> **Records to process**:
- - - - -

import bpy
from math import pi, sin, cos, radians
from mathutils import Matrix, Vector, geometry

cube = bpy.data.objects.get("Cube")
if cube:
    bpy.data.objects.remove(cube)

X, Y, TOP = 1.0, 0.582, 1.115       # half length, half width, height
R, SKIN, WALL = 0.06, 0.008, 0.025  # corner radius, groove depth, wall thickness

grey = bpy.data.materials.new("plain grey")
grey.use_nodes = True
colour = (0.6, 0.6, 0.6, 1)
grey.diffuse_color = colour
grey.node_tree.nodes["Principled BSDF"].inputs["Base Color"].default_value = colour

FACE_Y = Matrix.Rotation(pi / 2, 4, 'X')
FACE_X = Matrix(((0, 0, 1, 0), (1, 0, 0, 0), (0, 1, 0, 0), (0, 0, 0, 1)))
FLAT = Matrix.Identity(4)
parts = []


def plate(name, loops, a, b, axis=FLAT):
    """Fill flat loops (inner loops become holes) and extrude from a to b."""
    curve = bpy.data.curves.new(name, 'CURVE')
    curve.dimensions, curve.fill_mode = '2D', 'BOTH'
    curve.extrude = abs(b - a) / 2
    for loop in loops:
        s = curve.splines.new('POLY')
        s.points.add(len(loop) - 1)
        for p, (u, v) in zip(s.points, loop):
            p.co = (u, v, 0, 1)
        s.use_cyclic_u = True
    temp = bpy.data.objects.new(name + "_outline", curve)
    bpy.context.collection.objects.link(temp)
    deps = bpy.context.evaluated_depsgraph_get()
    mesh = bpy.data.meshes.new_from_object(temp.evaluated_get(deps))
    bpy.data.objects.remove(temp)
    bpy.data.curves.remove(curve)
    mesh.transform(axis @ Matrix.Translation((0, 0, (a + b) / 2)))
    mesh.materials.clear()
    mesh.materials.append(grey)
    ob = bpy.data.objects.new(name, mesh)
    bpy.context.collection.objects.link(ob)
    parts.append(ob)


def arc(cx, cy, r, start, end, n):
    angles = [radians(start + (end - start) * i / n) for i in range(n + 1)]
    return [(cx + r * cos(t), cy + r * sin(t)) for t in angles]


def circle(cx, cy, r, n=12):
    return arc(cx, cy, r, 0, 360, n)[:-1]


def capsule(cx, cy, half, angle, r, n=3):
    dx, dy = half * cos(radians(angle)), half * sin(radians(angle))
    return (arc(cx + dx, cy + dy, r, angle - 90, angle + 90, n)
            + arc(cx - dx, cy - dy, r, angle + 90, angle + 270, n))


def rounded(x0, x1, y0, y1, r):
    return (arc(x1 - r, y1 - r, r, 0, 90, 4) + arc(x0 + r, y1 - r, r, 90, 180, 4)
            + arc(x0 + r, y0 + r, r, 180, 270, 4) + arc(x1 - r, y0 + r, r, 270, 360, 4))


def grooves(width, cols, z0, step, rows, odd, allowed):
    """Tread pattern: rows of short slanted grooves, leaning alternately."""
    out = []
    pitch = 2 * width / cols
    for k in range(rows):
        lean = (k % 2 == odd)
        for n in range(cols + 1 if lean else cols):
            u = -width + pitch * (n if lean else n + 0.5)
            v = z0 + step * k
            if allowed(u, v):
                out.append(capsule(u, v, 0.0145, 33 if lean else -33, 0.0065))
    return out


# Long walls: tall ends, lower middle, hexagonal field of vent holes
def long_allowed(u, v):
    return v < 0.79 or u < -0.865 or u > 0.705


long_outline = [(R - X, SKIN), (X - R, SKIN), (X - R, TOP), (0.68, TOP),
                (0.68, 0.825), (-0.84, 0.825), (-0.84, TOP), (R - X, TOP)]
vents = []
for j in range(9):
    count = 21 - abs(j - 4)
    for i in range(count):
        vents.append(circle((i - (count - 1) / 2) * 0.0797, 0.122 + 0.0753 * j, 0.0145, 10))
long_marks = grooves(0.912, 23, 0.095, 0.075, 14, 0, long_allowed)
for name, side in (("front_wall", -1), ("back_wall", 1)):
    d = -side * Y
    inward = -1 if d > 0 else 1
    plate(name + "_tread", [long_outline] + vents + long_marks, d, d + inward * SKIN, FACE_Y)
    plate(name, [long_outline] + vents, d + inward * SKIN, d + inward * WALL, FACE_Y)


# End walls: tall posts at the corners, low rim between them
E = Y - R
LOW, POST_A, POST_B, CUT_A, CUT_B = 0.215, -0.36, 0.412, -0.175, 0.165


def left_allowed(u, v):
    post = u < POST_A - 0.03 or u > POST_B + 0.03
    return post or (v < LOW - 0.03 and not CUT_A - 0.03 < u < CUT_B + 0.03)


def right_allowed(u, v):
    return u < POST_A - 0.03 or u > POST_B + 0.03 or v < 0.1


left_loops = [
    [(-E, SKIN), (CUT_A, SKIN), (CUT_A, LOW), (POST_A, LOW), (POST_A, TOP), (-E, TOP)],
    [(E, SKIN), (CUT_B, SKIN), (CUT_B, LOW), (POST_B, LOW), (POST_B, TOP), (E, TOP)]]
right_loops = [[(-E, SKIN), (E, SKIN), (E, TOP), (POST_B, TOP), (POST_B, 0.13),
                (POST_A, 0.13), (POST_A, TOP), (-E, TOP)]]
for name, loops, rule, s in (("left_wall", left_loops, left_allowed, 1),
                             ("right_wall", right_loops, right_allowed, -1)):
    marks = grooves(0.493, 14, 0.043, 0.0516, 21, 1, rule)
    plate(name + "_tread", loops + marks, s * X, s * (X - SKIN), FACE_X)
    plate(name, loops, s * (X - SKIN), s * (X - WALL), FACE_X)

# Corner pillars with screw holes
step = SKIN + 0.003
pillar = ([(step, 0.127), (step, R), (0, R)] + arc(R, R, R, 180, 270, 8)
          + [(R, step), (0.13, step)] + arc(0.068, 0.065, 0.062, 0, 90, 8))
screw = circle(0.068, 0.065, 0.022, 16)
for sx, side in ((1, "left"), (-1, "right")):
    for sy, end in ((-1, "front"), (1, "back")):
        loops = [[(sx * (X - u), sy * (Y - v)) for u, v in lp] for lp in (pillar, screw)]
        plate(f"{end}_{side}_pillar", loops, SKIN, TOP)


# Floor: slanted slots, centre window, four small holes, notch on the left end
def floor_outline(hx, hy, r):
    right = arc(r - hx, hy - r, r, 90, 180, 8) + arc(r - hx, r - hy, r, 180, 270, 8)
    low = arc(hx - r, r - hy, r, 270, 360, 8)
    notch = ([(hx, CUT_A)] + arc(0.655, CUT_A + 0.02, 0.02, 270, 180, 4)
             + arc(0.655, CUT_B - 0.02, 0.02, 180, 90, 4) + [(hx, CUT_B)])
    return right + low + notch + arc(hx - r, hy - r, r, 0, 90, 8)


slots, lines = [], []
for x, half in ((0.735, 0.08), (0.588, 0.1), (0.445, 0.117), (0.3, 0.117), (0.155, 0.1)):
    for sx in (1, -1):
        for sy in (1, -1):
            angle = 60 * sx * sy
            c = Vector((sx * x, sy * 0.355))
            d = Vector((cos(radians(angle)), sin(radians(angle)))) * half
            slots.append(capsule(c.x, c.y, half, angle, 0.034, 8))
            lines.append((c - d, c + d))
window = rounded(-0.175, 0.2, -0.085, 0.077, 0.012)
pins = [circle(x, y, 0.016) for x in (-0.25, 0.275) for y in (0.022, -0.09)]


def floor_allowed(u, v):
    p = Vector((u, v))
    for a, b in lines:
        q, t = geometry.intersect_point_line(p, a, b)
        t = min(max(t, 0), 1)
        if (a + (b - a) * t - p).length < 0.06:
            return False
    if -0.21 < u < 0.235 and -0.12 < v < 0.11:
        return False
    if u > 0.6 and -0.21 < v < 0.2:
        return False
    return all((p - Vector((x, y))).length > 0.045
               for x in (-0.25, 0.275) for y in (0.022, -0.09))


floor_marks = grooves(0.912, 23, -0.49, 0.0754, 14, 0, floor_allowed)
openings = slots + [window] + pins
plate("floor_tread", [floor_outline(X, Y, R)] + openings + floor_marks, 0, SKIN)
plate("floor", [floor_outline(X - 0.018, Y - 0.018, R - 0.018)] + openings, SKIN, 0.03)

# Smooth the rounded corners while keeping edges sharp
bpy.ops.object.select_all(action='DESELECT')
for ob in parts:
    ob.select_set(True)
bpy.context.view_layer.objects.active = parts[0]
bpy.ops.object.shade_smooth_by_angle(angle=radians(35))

- - - - -

> **Required work**: All that should be written out is the stretch of lines above between the one holding "mesh.materials.append(grey)" and the one holding "return (arc(cx +", inclusive, exactly as given.

> **Final answer**:
    mesh.materials.append(grey)
    ob = bpy.data.objects.new(name, mesh)
    bpy.context.collection.objects.link(ob)
    parts.append(ob)


def arc(cx, cy, r, start, end, n):
    angles = [radians(start + (end - start) * i / n) for i in range(n + 1)]
    return [(cx + r * cos(t), cy + r * sin(t)) for t in angles]


def circle(cx, cy, r, n=12):
    return arc(cx, cy, r, 0, 360, n)[:-1]


def capsule(cx, cy, half, angle, r, n=3):
    dx, dy = half * cos(radians(angle)), half * sin(radians(angle))
    return (arc(cx + dx, cy + dy, r, angle - 90, angle + 90, n)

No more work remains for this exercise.